Records shown:
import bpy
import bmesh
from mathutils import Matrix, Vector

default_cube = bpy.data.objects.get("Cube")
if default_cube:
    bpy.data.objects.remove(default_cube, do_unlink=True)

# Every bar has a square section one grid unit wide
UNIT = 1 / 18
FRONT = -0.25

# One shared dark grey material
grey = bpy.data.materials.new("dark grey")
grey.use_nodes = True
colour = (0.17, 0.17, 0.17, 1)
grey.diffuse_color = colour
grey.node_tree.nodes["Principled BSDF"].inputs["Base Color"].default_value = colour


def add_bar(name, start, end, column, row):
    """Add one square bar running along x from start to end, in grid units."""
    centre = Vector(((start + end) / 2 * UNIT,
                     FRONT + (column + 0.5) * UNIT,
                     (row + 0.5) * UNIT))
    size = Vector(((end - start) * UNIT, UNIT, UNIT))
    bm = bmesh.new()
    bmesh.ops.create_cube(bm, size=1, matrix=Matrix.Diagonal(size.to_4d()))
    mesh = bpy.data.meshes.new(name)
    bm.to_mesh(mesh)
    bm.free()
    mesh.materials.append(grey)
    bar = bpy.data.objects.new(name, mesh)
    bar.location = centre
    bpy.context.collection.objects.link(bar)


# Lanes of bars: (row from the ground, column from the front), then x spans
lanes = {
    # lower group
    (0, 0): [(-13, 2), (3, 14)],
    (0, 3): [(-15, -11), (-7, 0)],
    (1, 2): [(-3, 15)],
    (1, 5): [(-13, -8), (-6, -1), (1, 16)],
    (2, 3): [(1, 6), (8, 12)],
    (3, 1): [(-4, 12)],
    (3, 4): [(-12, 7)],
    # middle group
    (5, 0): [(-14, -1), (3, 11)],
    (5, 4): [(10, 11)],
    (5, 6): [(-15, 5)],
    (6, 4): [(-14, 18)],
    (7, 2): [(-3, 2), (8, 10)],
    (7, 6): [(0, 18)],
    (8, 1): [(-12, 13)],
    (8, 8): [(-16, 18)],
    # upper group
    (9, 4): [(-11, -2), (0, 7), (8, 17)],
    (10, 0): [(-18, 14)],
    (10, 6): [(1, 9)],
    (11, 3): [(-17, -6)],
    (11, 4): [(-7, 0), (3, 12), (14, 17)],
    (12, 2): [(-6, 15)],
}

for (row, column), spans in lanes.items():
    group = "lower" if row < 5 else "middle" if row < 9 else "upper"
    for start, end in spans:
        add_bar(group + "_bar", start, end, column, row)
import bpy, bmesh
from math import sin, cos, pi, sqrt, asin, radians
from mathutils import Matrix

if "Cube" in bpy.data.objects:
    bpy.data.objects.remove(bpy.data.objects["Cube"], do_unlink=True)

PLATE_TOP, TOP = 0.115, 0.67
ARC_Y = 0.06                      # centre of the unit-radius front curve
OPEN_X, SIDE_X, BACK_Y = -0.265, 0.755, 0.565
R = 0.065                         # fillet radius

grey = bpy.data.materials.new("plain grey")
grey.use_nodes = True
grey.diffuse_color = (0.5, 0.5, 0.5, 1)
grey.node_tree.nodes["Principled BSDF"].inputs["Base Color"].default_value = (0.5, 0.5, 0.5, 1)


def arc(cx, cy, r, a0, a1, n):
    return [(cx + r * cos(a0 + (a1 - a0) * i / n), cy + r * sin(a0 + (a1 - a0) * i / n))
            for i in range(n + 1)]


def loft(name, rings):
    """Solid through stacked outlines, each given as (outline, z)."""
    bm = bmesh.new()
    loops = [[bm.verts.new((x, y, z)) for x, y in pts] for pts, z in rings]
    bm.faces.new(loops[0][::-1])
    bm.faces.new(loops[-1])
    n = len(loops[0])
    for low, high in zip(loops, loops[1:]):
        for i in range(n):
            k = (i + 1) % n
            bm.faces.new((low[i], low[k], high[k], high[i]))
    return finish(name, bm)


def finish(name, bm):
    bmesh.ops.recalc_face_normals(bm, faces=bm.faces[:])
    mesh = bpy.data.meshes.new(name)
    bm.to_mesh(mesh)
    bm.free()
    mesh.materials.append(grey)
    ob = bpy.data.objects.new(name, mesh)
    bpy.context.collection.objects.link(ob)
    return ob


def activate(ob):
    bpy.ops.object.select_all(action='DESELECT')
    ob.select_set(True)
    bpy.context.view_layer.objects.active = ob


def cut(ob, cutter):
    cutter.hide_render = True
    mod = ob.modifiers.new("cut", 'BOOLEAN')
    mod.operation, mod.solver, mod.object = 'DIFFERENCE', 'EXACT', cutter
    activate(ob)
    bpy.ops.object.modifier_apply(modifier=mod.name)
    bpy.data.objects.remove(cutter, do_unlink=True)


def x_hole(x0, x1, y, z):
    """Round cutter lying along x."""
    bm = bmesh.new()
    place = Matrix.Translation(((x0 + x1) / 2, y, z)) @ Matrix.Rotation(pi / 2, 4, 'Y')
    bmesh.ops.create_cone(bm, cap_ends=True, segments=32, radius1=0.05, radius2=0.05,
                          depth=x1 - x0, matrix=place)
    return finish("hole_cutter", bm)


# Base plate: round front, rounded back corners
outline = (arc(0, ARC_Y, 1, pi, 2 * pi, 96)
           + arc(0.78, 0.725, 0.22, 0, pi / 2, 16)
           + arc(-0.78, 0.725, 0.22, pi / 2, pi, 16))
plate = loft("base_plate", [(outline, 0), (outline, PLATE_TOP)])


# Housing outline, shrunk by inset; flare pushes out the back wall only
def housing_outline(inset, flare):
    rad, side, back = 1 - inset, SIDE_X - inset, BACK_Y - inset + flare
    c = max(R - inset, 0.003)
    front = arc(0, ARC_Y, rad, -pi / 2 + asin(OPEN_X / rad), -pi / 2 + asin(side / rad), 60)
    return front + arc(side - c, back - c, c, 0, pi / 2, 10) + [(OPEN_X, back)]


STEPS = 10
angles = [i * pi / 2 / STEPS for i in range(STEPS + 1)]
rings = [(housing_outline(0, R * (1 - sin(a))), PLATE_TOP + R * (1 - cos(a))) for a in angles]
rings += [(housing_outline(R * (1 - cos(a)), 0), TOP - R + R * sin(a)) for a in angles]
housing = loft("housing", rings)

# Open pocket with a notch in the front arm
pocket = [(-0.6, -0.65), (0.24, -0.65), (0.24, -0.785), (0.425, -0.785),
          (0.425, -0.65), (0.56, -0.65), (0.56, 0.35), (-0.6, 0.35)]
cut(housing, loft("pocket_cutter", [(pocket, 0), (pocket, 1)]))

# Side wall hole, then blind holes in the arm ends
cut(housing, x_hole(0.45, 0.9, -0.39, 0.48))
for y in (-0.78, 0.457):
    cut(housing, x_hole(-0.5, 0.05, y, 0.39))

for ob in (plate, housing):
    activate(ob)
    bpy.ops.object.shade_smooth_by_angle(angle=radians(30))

Aim of the exercise:
Exact reproduction of every entry is needed.

Written response:
import bpy
import bmesh
from mathutils import Matrix, Vector

default_cube = bpy.data.objects.get("Cube")
if default_cube:
    bpy.data.objects.remove(default_cube, do_unlink=True)

# Every bar has a square section one grid unit wide
UNIT = 1 / 18
FRONT = -0.25

# One shared dark grey material
grey = bpy.data.materials.new("dark grey")
grey.use_nodes = True
colour = (0.17, 0.17, 0.17, 1)
grey.diffuse_color = colour
grey.node_tree.nodes["Principled BSDF"].inputs["Base Color"].default_value = colour


def add_bar(name, start, end, column, row):
    """Add one square bar running along x from start to end, in grid units."""
    centre = Vector(((start + end) / 2 * UNIT,
                     FRONT + (column + 0.5) * UNIT,
                     (row + 0.5) * UNIT))
    size = Vector(((end - start) * UNIT, UNIT, UNIT))
    bm = bmesh.new()
    bmesh.ops.create_cube(bm, size=1, matrix=Matrix.Diagonal(size.to_4d()))
    mesh = bpy.data.meshes.new(name)
    bm.to_mesh(mesh)
    bm.free()
    mesh.materials.append(grey)
    bar = bpy.data.objects.new(name, mesh)
    bar.location = centre
    bpy.context.collection.objects.link(bar)


# Lanes of bars: (row from the ground, column from the front), then x spans
lanes = {
    # lower group
    (0, 0): [(-13, 2), (3, 14)],
    (0, 3): [(-15, -11), (-7, 0)],
    (1, 2): [(-3, 15)],
    (1, 5): [(-13, -8), (-6, -1), (1, 16)],
    (2, 3): [(1, 6), (8, 12)],
    (3, 1): [(-4, 12)],
    (3, 4): [(-12, 7)],
    # middle group
    (5, 0): [(-14, -1), (3, 11)],
    (5, 4): [(10, 11)],
    (5, 6): [(-15, 5)],
    (6, 4): [(-14, 18)],
    (7, 2): [(-3, 2), (8, 10)],
    (7, 6): [(0, 18)],
    (8, 1): [(-12, 13)],
    (8, 8): [(-16, 18)],
    # upper group
    (9, 4): [(-11, -2), (0, 7), (8, 17)],
    (10, 0): [(-18, 14)],
    (10, 6): [(1, 9)],
    (11, 3): [(-17, -6)],
    (11, 4): [(-7, 0), (3, 12), (14, 17)],
    (12, 2): [(-6, 15)],
}

for (row, column), spans in lanes.items():
    group = "lower" if row < 5 else "middle" if row < 9 else "upper"
    for start, end in spans:
        add_bar(group + "_bar", start, end, column, row)
import bpy, bmesh
from math import sin, cos, pi, sqrt, asin, radians
from mathutils import Matrix

if "Cube" in bpy.data.objects:
    bpy.data.objects.remove(bpy.data.objects["Cube"], do_unlink=True)

PLATE_TOP, TOP = 0.115, 0.67
ARC_Y = 0.06                      # centre of the unit-radius front curve
OPEN_X, SIDE_X, BACK_Y = -0.265, 0.755, 0.565
R = 0.065                         # fillet radius

grey = bpy.data.materials.new("plain grey")
grey.use_nodes = True
grey.diffuse_color = (0.5, 0.5, 0.5, 1)
grey.node_tree.nodes["Principled BSDF"].inputs["Base Color"].default_value = (0.5, 0.5, 0.5, 1)


def arc(cx, cy, r, a0, a1, n):
    return [(cx + r * cos(a0 + (a1 - a0) * i / n), cy + r * sin(a0 + (a1 - a0) * i / n))
            for i in range(n + 1)]


def loft(name, rings):
    """Solid through stacked outlines, each given as (outline, z)."""
    bm = bmesh.new()
    loops = [[bm.verts.new((x, y, z)) for x, y in pts] for pts, z in rings]
    bm.faces.new(loops[0][::-1])
    bm.faces.new(loops[-1])
    n = len(loops[0])
    for low, high in zip(loops, loops[1:]):
        for i in range(n):
            k = (i + 1) % n
            bm.faces.new((low[i], low[k], high[k], high[i]))
    return finish(name, bm)


def finish(name, bm):
    bmesh.ops.recalc_face_normals(bm, faces=bm.faces[:])
    mesh = bpy.data.meshes.new(name)
    bm.to_mesh(mesh)
    bm.free()
    mesh.materials.append(grey)
    ob = bpy.data.objects.new(name, mesh)
    bpy.context.collection.objects.link(ob)
    return ob


def activate(ob):
    bpy.ops.object.select_all(action='DESELECT')
    ob.select_set(True)
    bpy.context.view_layer.objects.active = ob


def cut(ob, cutter):
    cutter.hide_render = True
    mod = ob.modifiers.new("cut", 'BOOLEAN')
    mod.operation, mod.solver, mod.object = 'DIFFERENCE', 'EXACT', cutter
    activate(ob)
    bpy.ops.object.modifier_apply(modifier=mod.name)
    bpy.data.objects.remove(cutter, do_unlink=True)


def x_hole(x0, x1, y, z):
    """Round cutter lying along x."""
    bm = bmesh.new()
    place = Matrix.Translation(((x0 + x1) / 2, y, z)) @ Matrix.Rotation(pi / 2, 4, 'Y')
    bmesh.ops.create_cone(bm, cap_ends=True, segments=32, radius1=0.05, radius2=0.05,
                          depth=x1 - x0, matrix=place)
    return finish("hole_cutter", bm)


# Base plate: round front, rounded back corners
outline = (arc(0, ARC_Y, 1, pi, 2 * pi, 96)
           + arc(0.78, 0.725, 0.22, 0, pi / 2, 16)
           + arc(-0.78, 0.725, 0.22, pi / 2, pi, 16))
plate = loft("base_plate", [(outline, 0), (outline, PLATE_TOP)])


# Housing outline, shrunk by inset; flare pushes out the back wall only
def housing_outline(inset, flare):
    rad, side, back = 1 - inset, SIDE_X - inset, BACK_Y - inset + flare
    c = max(R - inset, 0.003)
    front = arc(0, ARC_Y, rad, -pi / 2 + asin(OPEN_X / rad), -pi / 2 + asin(side / rad), 60)
    return front + arc(side - c, back - c, c, 0, pi / 2, 10) + [(OPEN_X, back)]


STEPS = 10
angles = [i * pi / 2 / STEPS for i in range(STEPS + 1)]
rings = [(housing_outline(0, R * (1 - sin(a))), PLATE_TOP + R * (1 - cos(a))) for a in angles]
rings += [(housing_outline(R * (1 - cos(a)), 0), TOP - R + R * sin(a)) for a in angles]
housing = loft("housing", rings)

# Open pocket with a notch in the front arm
pocket = [(-0.6, -0.65), (0.24, -0.65), (0.24, -0.785), (0.425, -0.785),
          (0.425, -0.65), (0.56, -0.65), (0.56, 0.35), (-0.6, 0.35)]
cut(housing, loft("pocket_cutter", [(pocket, 0), (pocket, 1)]))

# Side wall hole, then blind holes in the arm ends
cut(housing, x_hole(0.45, 0.9, -0.39, 0.48))
for y in (-0.78, 0.457):
    cut(housing, x_hole(-0.5, 0.05, y, 0.39))

for ob in (plate, housing):
    activate(ob)
    bpy.ops.object.shade_smooth_by_angle(angle=radians(30))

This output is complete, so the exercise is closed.